Striving to keep California's power system well balanced while transitioning to larger volumes of variable wind and solar resources, a coalition of local government-run energy suppliers in the central and northern parts of the state on Oct. 16 issued a joint request for proposals for 500 MW of long-duration energy storage.
"We are technology agnostic and we are looking to the bidders to put forth their best offer that meets the criteria that we need," Peninsula Clean Energy CEO Jan Pepper said in an interview. Peninsula Clean Energy is one of eight community choice aggregators, or CCAs, seeking projects at least 50 MW in size with a minimum of eight hours of discharge capacity to come online by 2026, at the latest, under 10-year contracts.
Other participants include Central Coast Community Energy, CleanPowerSF, MCE Clean Energy, Redwood Coast Energy Authority, Silicon Valley Clean Energy, San Jose Clean Energy and Sonoma Clean Power. With a combined peak load of 5,395 MW, the CCAs together are responsible for purchasing power for roughly 2.3 million customers. PG&E Corp. subsidiary Pacific Gas and Electric Co. continues to deliver the power the CCAs procure.

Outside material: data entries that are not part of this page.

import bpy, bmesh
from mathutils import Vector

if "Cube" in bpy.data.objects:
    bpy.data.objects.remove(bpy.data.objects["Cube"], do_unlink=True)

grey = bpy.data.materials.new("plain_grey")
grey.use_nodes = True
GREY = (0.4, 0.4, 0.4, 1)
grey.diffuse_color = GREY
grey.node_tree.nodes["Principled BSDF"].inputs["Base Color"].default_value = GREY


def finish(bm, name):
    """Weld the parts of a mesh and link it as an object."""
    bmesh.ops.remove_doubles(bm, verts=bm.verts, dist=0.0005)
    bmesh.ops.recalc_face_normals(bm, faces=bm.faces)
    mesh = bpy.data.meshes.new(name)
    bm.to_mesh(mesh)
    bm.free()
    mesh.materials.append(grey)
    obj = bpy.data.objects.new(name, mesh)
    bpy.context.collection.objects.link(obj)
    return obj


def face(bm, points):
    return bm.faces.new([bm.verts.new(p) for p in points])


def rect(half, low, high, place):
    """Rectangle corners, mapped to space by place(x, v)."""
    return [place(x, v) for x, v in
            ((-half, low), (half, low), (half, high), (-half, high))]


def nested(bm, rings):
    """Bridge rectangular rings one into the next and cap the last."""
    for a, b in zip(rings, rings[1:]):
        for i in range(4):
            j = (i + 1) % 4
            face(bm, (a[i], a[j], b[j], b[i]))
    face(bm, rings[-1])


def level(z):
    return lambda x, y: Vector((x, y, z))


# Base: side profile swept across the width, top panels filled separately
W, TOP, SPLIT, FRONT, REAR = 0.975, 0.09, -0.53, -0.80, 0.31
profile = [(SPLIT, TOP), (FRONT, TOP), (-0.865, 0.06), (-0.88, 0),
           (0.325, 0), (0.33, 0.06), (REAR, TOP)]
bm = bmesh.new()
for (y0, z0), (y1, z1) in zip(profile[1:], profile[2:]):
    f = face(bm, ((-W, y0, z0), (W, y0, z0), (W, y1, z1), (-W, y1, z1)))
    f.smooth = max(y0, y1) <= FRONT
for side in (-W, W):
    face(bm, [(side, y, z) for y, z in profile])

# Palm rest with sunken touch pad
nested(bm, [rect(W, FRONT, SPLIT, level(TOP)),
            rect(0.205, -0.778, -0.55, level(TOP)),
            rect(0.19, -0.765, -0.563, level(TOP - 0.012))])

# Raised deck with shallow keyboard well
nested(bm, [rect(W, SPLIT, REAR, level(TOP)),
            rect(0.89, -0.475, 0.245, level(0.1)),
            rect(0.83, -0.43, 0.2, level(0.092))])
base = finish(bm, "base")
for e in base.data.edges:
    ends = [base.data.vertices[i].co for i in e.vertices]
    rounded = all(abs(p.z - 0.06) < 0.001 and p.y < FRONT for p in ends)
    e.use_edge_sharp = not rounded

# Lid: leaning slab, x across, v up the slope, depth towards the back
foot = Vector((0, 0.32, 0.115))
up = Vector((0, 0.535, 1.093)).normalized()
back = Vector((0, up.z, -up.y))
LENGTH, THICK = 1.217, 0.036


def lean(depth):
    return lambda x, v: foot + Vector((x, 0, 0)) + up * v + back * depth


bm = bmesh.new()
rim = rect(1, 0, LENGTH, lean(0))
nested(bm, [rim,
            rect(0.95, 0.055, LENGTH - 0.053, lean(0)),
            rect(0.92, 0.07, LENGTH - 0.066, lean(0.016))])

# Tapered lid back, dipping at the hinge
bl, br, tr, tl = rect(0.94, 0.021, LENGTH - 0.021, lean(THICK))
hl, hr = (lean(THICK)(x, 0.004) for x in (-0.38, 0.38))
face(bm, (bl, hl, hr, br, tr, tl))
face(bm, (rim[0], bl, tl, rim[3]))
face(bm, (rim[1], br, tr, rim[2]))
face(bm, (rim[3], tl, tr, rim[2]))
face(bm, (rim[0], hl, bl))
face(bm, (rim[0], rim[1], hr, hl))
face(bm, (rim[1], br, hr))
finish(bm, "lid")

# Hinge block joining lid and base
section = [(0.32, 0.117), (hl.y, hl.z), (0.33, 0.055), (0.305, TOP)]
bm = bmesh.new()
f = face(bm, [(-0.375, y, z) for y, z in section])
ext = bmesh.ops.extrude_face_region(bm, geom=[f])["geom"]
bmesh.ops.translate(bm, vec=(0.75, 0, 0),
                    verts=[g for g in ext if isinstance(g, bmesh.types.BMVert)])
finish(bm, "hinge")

The request comes after California in mid-August experienced its first rolling power outages in two decades, which California ISO officials and state regulators have attributed to an intense "climate change-induced" heatwave and poor planning. The state's review of its approach to grid reliability is likely to result in additional energy storage purchases to help fill a capacity gap, especially in the early evening hours when more than 20,000 MW of solar power drops offline toward sunset.
While the CCAs already planned their long-duration storage request months earlier, the blackouts "highlighted how the grid needs to respond as there are more extreme weather events with climate change," Pepper said.
Seeking 24/7 renewable energy
Developers of long-duration storage systems have expressed significant interest in advance, responding with 58 project proposals involving 14 technologies to an initial request for information the CCAs issued in June. Potential technology types include lithium-ion batteries, flow batteries, pumped hydroelectric storage, compressed air, cryogenic energy storage and hydrogen.
Official bids to the formal request are due Dec. 1, with tentative contract approvals set for July 2021.
For Peninsula Clean Energy, which serves San Mateo County, south of San Francisco, long-duration storage could unlock its ambitions to completely decarbonize its power portfolio by 2025, 20 years ahead of a statewide target.
"We have the goal of providing 100% renewable energy on a 24/7 basis by 2025, so we're trying to match our load to our supply every hour of every day," Pepper said. "Long-duration storage is going to be one of the components that we'll need. We'll also probably need some kind of seasonal storage technology."